Task to carry out. Nothing should appear in the answer except the lines from the one containing "sp.points.add(len(pts) - 1)" through the end of the records below, written out exactly.
::: Exercise inputs
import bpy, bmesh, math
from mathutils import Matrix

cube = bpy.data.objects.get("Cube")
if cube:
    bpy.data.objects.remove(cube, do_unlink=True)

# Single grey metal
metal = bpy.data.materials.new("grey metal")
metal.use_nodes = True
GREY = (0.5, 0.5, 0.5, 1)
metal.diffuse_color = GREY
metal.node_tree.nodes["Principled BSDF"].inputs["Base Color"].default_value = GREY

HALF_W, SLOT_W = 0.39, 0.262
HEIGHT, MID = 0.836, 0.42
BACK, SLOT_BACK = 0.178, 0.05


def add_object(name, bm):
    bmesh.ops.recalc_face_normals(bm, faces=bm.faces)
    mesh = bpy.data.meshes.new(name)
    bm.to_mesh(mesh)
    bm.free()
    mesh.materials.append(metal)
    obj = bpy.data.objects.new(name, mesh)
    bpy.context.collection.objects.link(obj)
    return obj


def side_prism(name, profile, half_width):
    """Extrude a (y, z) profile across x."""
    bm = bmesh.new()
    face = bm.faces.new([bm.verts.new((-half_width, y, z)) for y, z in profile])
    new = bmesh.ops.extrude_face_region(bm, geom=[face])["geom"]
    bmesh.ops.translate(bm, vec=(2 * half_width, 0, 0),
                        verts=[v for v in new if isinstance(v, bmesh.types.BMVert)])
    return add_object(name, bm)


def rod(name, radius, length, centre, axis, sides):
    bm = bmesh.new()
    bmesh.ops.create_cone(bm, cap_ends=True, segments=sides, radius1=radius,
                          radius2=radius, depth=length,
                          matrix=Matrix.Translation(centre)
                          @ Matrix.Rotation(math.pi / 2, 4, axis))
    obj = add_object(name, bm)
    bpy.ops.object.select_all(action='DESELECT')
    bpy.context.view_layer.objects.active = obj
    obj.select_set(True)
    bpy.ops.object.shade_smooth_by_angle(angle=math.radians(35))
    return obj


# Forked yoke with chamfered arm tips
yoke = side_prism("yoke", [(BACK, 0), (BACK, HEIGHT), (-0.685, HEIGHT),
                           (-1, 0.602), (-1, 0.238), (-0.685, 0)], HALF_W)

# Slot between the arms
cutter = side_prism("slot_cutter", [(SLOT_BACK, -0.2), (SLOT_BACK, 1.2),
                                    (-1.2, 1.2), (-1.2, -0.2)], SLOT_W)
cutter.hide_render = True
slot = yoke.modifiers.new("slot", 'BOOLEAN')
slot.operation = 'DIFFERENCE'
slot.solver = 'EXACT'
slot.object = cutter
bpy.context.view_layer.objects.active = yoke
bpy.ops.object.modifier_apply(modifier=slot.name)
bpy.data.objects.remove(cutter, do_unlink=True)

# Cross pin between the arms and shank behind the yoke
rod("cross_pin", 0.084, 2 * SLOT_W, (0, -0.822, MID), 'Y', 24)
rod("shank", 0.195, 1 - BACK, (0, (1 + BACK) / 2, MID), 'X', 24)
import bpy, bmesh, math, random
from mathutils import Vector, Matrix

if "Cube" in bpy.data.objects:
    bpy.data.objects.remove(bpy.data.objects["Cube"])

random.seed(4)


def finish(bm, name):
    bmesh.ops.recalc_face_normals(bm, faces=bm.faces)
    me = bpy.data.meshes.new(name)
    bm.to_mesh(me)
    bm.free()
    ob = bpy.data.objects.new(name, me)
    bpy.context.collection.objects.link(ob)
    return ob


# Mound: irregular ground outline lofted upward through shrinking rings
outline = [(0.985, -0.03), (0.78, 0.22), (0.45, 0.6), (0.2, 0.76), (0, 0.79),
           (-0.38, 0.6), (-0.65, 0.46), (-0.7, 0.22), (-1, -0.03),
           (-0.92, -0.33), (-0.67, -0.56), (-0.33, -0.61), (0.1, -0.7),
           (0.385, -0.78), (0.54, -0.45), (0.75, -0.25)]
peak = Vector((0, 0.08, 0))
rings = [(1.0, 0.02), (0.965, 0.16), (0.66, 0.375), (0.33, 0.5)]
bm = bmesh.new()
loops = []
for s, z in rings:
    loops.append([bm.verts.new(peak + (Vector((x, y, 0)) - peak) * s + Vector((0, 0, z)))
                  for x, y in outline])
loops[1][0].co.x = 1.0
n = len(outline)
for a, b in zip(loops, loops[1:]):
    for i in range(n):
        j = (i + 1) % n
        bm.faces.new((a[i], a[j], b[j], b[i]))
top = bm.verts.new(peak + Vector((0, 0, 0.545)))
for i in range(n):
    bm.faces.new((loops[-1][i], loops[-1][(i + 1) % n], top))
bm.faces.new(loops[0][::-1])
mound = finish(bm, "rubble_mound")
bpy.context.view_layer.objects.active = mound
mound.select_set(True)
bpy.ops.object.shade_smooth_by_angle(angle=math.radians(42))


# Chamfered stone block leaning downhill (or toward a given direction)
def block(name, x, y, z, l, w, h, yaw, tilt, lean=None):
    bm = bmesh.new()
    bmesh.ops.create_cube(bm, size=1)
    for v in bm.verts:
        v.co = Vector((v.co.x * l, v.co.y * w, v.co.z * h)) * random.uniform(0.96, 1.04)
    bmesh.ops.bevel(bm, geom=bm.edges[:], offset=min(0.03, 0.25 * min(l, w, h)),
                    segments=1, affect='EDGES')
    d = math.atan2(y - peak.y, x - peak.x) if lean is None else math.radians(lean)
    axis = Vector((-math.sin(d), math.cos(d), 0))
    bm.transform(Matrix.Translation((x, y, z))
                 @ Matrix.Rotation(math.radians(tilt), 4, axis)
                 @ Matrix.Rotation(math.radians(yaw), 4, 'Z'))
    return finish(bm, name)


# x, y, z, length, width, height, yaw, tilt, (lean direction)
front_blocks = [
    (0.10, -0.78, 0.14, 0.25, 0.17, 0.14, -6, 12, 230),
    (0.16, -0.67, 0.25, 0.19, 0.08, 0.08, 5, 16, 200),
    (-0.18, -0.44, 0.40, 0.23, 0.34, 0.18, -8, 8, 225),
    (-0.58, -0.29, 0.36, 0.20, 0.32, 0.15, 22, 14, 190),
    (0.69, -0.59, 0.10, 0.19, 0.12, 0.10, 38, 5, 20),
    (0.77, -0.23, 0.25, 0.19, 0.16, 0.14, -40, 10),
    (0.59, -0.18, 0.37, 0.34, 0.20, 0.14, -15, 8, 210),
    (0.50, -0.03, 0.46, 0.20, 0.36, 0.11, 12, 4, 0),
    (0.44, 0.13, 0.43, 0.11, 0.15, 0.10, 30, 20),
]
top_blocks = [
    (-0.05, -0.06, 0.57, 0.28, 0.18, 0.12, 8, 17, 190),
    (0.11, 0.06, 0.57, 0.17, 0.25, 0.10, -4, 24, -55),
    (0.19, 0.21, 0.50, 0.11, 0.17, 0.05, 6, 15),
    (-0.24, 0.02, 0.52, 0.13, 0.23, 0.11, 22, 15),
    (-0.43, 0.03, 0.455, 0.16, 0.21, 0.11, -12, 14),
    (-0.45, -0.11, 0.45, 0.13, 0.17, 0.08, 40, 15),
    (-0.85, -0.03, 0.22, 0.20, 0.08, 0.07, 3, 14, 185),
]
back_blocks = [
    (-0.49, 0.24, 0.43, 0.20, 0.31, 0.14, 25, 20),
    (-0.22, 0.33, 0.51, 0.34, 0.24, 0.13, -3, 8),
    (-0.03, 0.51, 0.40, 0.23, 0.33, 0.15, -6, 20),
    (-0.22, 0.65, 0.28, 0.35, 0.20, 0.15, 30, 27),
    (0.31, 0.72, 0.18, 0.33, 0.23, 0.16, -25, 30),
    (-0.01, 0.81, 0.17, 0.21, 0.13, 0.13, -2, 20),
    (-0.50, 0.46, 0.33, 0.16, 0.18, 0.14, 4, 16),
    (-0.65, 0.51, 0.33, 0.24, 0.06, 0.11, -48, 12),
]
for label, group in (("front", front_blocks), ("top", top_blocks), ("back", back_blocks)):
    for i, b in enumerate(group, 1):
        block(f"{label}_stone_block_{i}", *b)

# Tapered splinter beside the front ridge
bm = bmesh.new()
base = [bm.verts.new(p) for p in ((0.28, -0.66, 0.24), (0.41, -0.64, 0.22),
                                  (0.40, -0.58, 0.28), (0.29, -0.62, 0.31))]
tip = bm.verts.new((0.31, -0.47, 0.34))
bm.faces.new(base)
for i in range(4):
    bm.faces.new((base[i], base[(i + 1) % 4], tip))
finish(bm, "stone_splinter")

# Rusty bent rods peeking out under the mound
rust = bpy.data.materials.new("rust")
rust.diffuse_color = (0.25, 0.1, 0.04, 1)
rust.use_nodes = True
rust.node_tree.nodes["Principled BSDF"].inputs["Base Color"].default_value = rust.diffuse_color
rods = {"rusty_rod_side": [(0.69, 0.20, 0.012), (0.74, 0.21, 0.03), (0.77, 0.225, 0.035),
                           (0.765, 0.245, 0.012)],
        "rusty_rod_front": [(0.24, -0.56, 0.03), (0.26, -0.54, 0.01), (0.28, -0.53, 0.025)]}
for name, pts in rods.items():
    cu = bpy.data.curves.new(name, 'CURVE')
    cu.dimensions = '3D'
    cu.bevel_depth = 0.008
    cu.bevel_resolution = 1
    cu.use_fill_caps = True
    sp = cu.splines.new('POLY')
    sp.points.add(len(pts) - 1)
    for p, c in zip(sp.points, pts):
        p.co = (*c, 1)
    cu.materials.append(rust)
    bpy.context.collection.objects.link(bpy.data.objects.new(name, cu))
::::::
Exercise solution.
    sp.points.add(len(pts) - 1)
    for p, c in zip(sp.points, pts):
        p.co = (*c, 1)
    cu.materials.append(rust)
    bpy.context.collection.objects.link(bpy.data.objects.new(name, cu))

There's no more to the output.